After finding the line containing "GREY.use_nodes = True" below, please output that line and each following one through the line containing "vs = [[bm.verts.new(p)", exactly as written.

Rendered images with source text
■ ■ ■ ■

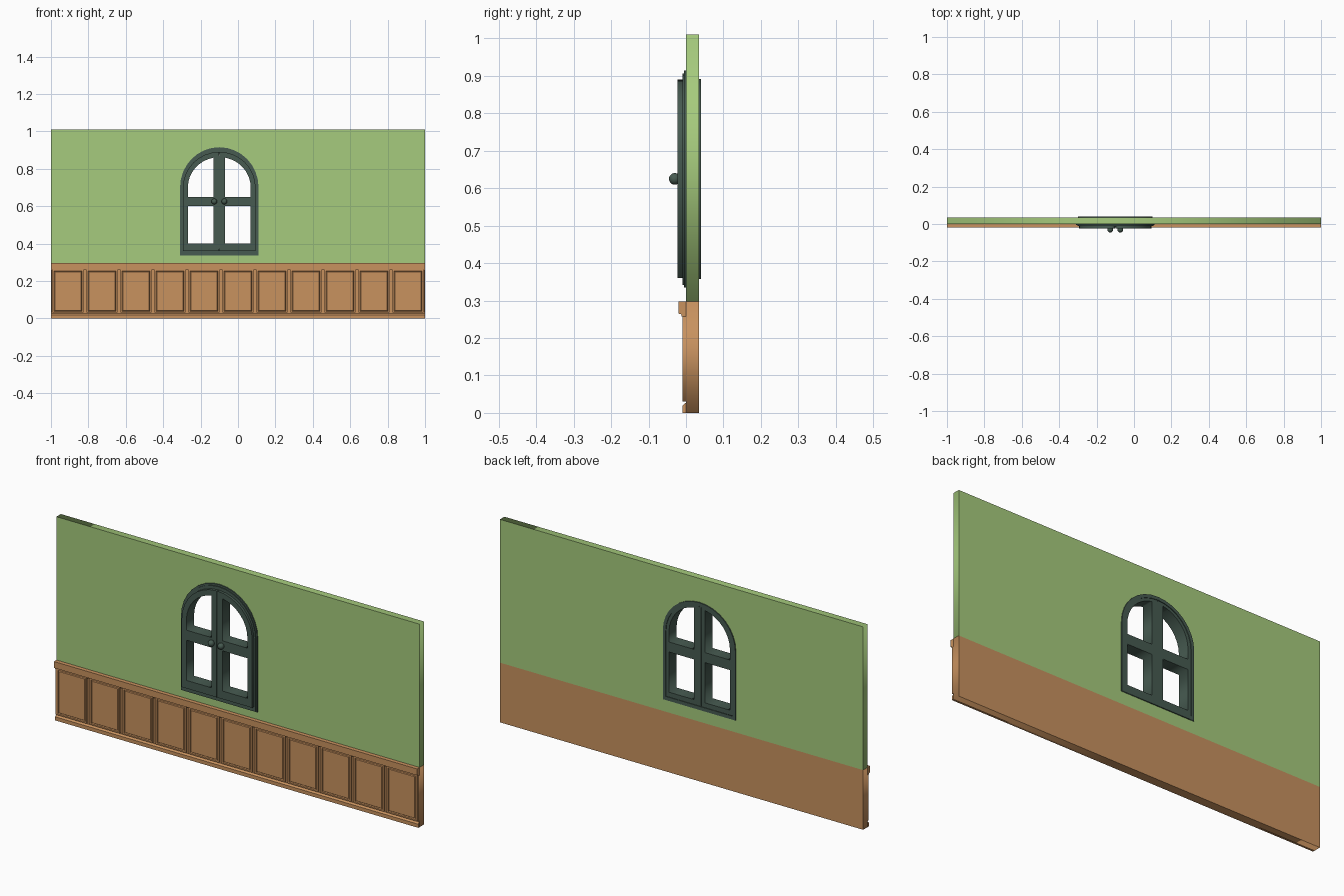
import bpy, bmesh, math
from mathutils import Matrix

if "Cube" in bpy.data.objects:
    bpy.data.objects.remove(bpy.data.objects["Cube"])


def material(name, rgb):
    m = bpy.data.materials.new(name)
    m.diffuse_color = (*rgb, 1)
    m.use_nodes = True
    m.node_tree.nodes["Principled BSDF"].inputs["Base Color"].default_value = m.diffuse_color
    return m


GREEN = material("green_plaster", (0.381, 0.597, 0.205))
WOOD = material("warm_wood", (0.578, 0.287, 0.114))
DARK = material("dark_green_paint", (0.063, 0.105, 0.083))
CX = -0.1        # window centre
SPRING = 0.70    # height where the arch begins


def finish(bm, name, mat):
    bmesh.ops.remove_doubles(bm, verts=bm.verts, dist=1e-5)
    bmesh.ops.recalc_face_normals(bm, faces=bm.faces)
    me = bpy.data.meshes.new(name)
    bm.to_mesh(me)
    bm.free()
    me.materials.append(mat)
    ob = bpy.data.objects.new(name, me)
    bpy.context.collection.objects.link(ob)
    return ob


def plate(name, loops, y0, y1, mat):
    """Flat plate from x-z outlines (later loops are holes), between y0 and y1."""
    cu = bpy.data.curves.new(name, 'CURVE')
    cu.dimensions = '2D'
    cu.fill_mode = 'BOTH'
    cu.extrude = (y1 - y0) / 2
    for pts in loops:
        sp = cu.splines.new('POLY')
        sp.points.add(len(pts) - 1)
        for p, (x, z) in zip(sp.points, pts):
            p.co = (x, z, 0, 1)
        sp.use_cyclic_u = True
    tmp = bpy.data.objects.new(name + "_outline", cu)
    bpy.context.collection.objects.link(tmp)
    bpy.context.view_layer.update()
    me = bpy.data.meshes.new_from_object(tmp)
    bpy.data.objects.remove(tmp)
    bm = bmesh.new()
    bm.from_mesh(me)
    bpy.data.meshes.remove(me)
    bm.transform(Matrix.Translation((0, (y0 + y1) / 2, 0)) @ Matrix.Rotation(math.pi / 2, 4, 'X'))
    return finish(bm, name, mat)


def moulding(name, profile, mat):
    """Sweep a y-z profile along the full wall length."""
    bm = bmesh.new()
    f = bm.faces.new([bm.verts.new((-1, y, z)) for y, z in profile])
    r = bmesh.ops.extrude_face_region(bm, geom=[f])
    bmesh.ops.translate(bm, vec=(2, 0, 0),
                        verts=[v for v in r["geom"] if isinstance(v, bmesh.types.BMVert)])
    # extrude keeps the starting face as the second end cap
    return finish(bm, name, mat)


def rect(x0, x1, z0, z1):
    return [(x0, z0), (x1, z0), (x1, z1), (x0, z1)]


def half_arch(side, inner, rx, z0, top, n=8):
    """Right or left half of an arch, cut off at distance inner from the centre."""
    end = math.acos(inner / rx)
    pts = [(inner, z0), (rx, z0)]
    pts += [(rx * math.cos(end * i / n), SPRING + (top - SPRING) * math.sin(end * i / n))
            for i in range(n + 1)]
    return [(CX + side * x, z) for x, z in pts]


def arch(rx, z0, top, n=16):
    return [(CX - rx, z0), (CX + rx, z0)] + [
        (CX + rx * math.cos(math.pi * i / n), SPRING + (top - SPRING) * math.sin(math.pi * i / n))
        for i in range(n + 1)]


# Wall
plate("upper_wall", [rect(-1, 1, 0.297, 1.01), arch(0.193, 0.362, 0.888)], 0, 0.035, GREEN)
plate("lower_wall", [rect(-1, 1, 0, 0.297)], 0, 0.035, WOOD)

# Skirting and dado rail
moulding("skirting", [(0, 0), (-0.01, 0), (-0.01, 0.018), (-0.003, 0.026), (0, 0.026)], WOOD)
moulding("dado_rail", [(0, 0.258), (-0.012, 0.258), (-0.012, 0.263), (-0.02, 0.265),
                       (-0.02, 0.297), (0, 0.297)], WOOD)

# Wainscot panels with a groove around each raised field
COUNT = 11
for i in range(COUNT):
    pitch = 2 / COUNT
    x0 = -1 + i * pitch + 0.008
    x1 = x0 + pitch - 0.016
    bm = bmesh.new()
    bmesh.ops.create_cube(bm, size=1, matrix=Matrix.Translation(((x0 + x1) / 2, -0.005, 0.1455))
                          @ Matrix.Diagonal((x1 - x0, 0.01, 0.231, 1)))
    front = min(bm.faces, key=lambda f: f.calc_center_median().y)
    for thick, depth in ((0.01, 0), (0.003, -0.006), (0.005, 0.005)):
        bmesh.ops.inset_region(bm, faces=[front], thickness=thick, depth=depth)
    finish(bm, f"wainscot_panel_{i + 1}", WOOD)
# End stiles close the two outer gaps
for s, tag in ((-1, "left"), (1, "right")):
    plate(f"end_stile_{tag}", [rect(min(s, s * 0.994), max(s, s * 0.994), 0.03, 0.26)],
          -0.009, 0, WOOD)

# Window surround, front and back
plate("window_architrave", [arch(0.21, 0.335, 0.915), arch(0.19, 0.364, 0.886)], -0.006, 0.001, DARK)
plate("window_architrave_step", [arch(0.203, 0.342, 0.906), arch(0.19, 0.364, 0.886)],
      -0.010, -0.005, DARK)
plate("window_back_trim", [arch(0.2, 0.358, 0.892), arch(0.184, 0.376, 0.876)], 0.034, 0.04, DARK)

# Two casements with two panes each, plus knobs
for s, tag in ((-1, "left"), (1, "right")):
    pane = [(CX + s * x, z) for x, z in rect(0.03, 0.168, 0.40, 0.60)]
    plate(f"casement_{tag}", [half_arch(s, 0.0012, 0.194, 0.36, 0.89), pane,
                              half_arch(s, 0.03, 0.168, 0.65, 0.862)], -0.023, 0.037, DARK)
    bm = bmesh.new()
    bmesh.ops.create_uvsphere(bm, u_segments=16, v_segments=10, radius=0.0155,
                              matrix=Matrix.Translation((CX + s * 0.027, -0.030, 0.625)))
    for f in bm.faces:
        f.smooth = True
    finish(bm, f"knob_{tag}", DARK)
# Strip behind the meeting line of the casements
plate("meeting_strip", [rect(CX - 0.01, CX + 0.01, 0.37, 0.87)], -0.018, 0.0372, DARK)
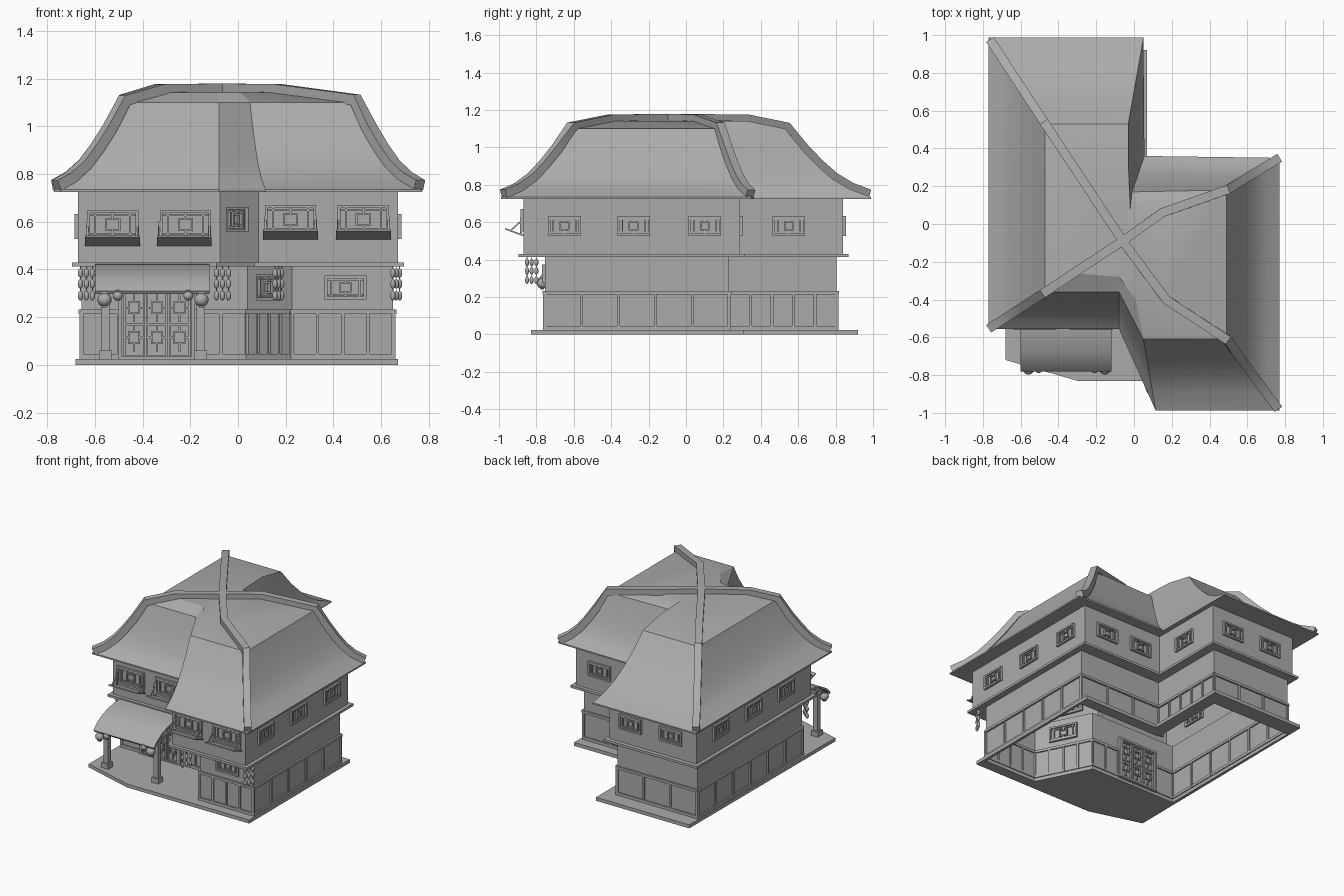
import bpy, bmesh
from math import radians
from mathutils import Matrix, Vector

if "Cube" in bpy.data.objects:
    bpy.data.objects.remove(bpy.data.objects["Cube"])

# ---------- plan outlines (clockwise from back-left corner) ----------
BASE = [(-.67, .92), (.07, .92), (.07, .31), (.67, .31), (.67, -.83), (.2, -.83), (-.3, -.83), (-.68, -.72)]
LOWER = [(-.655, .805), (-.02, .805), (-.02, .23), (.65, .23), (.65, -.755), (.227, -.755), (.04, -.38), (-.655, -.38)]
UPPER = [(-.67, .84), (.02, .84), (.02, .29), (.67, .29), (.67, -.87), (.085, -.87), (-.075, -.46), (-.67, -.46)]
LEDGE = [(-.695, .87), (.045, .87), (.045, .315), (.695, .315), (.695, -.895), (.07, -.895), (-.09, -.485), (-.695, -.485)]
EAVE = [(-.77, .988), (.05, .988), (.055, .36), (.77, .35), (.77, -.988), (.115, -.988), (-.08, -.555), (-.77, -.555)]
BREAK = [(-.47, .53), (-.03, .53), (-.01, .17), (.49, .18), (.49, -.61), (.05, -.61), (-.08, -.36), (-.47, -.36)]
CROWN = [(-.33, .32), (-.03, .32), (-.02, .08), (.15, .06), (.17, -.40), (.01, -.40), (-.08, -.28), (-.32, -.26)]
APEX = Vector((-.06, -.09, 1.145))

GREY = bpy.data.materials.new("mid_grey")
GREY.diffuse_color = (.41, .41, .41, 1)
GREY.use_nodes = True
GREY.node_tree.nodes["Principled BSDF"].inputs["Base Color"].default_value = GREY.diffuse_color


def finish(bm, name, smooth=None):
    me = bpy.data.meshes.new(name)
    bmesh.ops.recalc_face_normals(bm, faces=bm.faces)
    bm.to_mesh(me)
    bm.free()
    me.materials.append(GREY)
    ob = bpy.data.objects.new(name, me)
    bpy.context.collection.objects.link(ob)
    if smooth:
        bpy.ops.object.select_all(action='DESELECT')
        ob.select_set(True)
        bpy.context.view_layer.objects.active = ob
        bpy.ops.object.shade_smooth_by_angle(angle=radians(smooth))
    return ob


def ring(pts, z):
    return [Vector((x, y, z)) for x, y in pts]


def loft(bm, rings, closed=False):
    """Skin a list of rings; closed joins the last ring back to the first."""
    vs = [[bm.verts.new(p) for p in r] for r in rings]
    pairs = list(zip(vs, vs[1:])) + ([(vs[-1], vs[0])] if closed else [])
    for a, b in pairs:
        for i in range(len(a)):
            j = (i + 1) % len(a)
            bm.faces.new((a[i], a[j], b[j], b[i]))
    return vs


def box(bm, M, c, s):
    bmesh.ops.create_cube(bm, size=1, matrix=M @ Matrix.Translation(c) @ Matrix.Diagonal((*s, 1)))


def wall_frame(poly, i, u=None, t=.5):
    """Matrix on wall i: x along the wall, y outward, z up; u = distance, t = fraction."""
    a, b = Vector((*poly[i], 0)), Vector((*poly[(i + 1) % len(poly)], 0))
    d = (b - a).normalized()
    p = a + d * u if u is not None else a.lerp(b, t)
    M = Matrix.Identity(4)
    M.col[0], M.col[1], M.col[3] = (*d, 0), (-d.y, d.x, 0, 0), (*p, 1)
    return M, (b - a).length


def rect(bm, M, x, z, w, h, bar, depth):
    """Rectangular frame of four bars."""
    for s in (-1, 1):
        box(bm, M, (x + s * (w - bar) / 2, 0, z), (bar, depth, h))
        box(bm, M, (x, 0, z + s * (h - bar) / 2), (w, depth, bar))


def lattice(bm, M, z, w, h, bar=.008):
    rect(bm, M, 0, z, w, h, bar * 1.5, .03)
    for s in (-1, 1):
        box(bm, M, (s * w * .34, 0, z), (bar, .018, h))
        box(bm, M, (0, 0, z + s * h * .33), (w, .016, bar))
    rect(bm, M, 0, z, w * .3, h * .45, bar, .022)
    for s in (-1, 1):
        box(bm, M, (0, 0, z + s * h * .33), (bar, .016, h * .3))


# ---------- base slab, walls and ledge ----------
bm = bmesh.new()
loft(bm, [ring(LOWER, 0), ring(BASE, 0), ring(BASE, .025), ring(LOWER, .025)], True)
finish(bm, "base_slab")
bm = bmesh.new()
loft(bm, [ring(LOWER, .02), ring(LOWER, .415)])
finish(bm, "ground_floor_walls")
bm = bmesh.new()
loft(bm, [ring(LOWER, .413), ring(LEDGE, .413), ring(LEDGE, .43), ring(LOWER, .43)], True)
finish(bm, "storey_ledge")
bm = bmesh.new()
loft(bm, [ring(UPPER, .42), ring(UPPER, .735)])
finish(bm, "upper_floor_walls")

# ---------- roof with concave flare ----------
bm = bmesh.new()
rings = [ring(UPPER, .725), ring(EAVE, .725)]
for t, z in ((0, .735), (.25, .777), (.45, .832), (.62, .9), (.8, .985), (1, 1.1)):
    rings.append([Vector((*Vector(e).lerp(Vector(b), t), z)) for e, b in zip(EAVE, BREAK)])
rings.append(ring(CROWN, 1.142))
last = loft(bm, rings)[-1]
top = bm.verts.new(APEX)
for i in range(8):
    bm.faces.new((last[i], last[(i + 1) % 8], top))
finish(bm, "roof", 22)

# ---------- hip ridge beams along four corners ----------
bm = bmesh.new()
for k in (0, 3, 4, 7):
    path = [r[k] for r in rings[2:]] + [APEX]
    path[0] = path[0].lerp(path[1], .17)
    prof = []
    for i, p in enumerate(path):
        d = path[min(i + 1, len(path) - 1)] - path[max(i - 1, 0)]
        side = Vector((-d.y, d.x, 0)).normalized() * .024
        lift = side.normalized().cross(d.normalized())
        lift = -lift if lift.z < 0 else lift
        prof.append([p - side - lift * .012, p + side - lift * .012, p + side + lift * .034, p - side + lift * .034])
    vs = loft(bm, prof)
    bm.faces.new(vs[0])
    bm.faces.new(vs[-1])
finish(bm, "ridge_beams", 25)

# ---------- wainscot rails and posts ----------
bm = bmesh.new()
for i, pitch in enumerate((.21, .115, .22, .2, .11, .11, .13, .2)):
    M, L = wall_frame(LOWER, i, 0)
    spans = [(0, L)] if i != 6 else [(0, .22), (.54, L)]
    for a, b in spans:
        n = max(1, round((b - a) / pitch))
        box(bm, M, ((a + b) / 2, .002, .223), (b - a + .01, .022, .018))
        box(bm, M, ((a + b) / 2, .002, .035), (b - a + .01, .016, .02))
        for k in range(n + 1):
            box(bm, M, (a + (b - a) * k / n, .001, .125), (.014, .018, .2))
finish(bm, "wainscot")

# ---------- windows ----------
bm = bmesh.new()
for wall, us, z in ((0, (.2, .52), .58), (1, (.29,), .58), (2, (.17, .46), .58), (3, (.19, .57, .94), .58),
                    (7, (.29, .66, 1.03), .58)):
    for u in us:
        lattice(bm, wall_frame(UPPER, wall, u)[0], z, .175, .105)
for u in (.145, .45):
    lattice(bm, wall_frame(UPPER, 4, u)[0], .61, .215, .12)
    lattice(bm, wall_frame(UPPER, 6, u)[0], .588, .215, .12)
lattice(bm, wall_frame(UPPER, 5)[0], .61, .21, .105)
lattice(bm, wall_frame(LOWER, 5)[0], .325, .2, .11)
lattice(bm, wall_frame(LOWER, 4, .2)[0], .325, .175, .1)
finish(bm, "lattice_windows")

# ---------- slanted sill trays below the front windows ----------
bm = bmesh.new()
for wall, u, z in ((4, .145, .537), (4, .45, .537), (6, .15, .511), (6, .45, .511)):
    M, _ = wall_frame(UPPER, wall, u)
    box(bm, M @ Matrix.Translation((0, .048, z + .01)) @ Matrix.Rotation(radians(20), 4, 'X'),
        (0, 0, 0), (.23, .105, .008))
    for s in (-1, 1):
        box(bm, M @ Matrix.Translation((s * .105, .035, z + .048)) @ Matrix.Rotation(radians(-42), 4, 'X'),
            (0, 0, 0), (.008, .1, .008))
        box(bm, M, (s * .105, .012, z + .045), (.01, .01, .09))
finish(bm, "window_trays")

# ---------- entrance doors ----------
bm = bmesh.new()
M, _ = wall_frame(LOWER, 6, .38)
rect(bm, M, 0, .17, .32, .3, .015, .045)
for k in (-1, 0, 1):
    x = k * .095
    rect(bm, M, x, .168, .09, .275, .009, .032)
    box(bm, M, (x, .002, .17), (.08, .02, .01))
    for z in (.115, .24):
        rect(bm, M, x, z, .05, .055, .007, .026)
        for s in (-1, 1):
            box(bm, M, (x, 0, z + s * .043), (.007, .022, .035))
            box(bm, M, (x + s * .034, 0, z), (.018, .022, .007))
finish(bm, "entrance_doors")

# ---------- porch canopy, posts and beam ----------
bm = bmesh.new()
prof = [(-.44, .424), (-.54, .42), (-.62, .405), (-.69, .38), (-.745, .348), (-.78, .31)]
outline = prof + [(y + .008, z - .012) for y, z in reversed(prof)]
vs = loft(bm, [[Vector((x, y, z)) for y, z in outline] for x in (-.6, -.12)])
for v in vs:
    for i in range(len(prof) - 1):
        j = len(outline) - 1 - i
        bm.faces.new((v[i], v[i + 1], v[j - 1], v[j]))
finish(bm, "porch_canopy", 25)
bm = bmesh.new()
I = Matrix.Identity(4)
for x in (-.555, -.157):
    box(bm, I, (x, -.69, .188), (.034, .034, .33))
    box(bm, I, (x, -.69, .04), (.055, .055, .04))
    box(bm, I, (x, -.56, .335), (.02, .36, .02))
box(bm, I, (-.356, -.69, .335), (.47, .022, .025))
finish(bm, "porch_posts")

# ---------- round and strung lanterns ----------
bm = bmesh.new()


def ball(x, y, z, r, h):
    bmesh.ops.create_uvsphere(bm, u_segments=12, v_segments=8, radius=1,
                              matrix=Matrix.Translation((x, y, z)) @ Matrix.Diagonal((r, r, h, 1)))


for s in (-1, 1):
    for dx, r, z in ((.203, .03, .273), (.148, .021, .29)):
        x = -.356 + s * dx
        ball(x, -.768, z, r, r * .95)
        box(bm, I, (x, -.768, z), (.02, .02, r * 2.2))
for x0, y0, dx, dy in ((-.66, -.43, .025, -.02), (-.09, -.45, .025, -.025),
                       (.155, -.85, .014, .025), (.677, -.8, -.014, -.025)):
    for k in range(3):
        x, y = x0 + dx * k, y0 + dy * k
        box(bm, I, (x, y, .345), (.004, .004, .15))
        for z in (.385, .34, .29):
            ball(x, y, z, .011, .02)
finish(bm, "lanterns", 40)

■ ■ ■ ■

» Problem solution:
GREY.use_nodes = True
GREY.node_tree.nodes["Principled BSDF"].inputs["Base Color"].default_value = GREY.diffuse_color


def finish(bm, name, smooth=None):
    me = bpy.data.meshes.new(name)
    bmesh.ops.recalc_face_normals(bm, faces=bm.faces)
    bm.to_mesh(me)
    bm.free()
    me.materials.append(GREY)
    ob = bpy.data.objects.new(name, me)
    bpy.context.collection.objects.link(ob)
    if smooth:
        bpy.ops.object.select_all(action='DESELECT')
        ob.select_set(True)
        bpy.context.view_layer.objects.active = ob
        bpy.ops.object.shade_smooth_by_angle(angle=radians(smooth))
    return ob


def ring(pts, z):
    return [Vector((x, y, z)) for x, y in pts]


def loft(bm, rings, closed=False):
    """Skin a list of rings; closed joins the last ring back to the first."""
    vs = [[bm.verts.new(p) for p in r] for r in rings]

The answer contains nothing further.